Work instructions: Copy each line that contains the string "profile", taking them from the material.

Data extract:
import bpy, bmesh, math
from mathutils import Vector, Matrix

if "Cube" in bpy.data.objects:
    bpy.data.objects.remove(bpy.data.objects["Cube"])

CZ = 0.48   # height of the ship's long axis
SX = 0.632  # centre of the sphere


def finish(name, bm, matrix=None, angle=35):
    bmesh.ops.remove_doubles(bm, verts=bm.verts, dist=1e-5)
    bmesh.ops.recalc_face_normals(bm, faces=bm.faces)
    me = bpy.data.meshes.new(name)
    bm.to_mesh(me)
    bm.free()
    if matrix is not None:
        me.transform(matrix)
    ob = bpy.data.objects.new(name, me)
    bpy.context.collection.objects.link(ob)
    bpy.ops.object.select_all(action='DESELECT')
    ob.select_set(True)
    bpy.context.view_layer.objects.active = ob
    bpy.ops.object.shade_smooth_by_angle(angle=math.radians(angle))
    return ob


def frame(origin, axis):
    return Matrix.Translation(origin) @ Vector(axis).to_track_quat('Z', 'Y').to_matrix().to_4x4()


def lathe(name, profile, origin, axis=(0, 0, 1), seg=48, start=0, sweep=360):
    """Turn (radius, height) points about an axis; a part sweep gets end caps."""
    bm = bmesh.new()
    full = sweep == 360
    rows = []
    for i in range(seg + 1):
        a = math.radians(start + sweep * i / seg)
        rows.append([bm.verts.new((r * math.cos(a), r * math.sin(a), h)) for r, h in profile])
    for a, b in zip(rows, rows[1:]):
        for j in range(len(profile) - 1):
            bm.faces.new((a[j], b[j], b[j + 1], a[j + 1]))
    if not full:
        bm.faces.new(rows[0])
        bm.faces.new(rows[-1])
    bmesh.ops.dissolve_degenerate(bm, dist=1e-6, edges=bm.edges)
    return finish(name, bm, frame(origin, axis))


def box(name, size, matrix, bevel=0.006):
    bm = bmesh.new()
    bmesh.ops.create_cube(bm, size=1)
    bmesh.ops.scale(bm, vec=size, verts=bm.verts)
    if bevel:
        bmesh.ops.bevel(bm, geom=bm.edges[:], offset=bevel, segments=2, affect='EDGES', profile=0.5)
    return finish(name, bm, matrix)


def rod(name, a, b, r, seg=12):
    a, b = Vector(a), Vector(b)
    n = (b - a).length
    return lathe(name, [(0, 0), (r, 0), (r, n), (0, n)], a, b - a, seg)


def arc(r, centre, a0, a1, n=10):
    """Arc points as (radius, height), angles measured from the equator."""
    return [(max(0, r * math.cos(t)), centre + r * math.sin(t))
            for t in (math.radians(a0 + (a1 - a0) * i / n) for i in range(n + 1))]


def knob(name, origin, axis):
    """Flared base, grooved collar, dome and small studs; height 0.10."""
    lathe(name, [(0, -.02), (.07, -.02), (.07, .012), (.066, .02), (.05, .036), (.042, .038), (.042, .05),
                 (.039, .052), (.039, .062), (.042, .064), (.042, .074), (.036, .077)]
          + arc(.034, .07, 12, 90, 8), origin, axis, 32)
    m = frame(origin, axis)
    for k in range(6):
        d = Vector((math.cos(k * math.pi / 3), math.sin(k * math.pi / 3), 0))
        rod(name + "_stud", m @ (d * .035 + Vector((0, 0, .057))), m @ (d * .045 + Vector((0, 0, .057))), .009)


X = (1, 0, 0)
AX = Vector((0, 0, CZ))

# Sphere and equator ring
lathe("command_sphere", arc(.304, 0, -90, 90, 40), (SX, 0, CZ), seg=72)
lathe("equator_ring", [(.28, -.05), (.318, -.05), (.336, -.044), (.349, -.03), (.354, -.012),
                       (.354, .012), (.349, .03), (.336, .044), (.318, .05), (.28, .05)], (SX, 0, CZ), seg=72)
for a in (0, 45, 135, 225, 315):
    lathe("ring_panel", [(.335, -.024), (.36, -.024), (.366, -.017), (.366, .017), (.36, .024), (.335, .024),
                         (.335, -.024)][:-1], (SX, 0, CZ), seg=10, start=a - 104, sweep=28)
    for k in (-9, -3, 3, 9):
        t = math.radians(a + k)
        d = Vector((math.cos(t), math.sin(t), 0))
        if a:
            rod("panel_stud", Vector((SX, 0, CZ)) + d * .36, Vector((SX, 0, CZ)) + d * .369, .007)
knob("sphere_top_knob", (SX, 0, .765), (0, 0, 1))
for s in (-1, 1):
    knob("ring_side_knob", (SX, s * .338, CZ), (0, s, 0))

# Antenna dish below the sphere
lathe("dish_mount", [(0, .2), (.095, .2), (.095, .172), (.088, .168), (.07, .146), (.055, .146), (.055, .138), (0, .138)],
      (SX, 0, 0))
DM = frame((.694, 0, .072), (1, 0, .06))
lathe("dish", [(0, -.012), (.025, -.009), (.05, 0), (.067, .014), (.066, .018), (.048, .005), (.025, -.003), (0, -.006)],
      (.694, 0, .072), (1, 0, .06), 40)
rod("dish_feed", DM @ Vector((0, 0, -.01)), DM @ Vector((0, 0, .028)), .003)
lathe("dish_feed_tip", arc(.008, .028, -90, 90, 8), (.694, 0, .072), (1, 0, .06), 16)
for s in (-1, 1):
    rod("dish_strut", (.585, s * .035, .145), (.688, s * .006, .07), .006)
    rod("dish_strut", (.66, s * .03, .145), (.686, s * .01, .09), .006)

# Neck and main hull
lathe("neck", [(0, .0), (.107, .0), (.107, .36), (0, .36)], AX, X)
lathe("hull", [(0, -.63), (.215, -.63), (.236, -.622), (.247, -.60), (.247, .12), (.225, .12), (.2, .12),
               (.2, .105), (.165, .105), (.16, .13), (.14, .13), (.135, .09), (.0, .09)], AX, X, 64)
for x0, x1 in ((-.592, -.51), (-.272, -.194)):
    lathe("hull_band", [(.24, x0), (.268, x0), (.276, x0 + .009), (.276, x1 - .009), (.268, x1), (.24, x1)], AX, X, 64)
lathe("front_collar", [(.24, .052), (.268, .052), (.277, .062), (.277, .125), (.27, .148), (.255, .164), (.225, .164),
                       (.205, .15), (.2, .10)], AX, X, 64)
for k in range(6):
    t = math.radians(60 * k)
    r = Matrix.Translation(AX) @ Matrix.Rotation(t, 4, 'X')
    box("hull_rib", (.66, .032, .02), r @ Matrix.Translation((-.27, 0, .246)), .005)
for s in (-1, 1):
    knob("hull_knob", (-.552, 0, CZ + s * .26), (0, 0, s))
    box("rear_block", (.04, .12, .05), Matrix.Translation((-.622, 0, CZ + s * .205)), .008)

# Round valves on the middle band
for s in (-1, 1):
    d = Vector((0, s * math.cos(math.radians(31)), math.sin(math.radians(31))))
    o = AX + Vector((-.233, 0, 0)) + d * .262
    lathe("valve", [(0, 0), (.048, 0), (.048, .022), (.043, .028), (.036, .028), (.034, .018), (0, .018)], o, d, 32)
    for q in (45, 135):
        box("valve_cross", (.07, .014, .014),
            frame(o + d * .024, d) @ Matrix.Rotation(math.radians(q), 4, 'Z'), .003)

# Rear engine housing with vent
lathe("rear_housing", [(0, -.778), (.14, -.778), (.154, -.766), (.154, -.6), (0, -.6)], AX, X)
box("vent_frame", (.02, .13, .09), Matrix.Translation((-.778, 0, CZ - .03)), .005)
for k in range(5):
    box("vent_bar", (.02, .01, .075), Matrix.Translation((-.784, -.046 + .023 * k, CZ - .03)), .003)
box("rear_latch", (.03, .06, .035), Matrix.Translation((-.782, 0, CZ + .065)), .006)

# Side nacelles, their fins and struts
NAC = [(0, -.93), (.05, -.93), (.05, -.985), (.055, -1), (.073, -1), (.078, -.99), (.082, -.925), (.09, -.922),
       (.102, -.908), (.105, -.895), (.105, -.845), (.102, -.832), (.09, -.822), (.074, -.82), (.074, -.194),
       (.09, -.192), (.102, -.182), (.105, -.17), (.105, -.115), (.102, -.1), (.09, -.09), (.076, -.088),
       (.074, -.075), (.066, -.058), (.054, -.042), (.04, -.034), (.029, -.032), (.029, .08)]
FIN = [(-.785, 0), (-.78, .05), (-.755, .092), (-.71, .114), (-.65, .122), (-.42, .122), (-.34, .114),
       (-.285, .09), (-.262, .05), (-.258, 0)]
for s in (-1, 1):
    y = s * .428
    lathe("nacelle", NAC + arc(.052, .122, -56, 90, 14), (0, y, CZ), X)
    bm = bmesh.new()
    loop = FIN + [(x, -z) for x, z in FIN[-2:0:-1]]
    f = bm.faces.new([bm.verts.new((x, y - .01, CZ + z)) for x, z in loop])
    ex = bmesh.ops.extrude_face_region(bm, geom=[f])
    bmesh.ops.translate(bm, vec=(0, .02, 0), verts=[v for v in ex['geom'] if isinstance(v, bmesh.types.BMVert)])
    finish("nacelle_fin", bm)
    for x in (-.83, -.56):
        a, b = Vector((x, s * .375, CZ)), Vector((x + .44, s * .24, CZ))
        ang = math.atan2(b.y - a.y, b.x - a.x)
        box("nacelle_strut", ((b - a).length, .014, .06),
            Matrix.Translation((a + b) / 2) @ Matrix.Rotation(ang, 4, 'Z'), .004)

Solution for this task:
def lathe(name, profile, origin, axis=(0, 0, 1), seg=48, start=0, sweep=360):
        rows.append([bm.verts.new((r * math.cos(a), r * math.sin(a), h)) for r, h in profile])
        for j in range(len(profile) - 1):
        bmesh.ops.bevel(bm, geom=bm.edges[:], offset=bevel, segments=2, affect='EDGES', profile=0.5)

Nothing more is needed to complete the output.